fifty-one miles south of St. Augustine
It had been used to some extent by small vessels transporting arms from Nassau
and the Henry Andrew
had been sent some days before, the first-named to remain off the inlet and the second to pass within and protect from destruction a large amount of Government live-oak ready for shipment.
The commanding officers
of those vessels, with 43 armed men, had gone some fifteen or eighteen miles up the river, and having returned within sight of the Henry Andrew
, the line of order was no longer observed.
The two commanding officers
, quite in advance of the other boats, landed at an abandoned earthwork, near a dense growth of live-oak with underbrush, and were fired upon from the thicket.

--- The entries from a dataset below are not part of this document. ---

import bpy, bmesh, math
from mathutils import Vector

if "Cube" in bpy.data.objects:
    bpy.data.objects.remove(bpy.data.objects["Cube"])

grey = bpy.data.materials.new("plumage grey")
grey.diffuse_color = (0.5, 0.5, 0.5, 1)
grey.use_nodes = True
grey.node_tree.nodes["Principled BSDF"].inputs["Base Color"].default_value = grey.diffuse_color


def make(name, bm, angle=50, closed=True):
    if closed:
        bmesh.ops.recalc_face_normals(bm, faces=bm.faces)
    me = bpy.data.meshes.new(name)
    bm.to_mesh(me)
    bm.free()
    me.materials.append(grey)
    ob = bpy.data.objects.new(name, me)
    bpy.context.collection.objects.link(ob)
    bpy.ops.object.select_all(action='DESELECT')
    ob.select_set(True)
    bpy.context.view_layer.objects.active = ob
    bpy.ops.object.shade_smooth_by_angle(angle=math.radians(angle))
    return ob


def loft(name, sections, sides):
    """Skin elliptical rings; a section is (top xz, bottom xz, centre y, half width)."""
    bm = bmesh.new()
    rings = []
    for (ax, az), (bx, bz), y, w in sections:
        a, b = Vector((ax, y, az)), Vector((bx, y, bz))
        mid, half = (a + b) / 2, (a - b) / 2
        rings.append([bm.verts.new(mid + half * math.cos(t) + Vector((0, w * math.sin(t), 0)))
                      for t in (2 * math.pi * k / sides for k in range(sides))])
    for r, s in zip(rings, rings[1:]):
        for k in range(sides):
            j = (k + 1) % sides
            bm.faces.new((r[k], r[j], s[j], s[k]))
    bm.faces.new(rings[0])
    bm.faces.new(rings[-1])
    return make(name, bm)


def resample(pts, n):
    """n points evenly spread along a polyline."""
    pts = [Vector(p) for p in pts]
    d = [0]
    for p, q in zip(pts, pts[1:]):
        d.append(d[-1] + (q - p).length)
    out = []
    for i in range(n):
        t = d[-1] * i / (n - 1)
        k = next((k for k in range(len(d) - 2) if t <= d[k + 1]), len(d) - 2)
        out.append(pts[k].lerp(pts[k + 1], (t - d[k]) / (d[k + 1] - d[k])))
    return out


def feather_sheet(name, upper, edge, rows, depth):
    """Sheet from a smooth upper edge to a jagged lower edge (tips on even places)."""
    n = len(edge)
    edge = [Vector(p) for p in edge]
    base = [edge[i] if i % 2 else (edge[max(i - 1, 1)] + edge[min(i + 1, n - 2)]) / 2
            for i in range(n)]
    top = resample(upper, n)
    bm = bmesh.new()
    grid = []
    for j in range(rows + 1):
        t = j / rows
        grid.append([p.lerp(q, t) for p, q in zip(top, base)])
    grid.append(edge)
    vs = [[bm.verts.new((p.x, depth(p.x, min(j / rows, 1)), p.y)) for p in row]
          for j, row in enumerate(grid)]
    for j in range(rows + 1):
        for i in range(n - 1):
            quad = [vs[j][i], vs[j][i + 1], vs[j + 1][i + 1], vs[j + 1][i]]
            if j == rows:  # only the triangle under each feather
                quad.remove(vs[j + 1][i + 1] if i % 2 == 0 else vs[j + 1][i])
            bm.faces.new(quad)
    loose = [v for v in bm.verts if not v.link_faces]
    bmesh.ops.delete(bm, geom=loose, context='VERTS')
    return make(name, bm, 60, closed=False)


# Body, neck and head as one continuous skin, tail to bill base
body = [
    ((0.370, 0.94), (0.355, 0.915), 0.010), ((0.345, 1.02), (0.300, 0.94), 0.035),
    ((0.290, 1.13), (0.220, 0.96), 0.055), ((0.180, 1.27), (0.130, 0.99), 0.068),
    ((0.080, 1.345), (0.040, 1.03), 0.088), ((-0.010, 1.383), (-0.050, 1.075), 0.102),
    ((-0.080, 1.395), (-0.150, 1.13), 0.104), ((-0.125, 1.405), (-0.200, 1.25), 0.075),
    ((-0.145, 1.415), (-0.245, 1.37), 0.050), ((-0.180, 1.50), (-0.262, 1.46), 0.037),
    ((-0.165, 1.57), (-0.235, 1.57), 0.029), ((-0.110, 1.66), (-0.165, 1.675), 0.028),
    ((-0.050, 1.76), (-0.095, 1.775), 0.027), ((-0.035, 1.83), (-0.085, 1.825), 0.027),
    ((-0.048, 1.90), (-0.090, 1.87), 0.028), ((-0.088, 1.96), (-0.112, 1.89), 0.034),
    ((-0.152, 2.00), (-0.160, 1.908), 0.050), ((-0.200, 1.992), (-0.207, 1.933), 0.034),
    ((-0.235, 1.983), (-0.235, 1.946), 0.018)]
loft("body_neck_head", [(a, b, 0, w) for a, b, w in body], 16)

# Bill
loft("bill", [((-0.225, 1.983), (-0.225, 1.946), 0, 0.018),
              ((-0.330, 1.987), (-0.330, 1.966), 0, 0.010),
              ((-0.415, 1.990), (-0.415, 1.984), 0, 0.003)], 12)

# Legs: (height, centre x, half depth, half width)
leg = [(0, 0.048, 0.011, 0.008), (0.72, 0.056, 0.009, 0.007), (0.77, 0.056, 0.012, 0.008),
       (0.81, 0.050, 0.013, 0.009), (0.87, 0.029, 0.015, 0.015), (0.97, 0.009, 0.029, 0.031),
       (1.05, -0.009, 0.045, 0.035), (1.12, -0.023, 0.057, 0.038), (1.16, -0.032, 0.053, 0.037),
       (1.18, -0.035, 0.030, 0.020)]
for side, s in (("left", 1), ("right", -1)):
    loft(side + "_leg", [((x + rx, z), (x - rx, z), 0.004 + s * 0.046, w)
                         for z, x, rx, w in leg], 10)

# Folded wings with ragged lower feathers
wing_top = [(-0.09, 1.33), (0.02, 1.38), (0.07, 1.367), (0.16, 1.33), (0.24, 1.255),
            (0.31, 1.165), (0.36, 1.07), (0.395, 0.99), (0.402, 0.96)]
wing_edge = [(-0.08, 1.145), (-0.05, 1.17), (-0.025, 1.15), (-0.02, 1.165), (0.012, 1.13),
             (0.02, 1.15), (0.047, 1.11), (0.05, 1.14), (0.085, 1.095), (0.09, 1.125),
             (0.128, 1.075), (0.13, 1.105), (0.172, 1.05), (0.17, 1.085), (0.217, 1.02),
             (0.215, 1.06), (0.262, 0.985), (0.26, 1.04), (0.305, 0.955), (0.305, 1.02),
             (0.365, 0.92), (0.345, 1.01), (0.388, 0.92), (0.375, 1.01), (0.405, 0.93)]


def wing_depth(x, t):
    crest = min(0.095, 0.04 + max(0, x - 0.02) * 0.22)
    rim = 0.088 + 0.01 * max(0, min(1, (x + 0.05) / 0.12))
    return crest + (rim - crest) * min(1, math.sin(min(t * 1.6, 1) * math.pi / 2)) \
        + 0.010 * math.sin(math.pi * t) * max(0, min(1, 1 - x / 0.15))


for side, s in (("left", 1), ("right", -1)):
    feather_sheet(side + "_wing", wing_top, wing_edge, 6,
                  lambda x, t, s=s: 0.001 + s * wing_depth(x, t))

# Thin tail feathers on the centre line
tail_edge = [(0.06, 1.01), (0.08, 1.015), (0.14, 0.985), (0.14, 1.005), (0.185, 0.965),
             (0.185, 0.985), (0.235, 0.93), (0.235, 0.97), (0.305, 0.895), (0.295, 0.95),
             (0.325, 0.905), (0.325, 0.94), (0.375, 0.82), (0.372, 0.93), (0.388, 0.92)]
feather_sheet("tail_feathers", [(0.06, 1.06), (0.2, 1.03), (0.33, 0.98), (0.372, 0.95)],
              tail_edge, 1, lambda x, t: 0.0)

and Acting Master Mather
with three of the boat's crew were killed, and the two other men in the boat were wounded and taken prisoners.
As the other boats came up they were fired into and retreated up the stream.
Under cover of the night they passed out to the vessels with one man killed.
was then lying off the inlet.
In his report he says: ‘The loss of gallant lives has expiated the error of judgment which enthusiastic zeal had induced.’
The officers and crews of the gunboats that the flag-officer
had seen safely cross the difficult bar of St. John's River
before leaving for Mosquito Inlet, saw the western sky illuminated throughout the night, and conjectured rightly that the Confederates
were burning saw-mills and other buildings at Jacksonville
At daylight they were under way and at noon at anchor off Jacksonville
The troops were landed without delay and the outskirts of the town picketed.
Two pieces of heavy ordnance, that the enemy had in transit, were found on the wharf, but time had failed him to carry them farther.
The Ottawa proceeded eighty miles up the St. John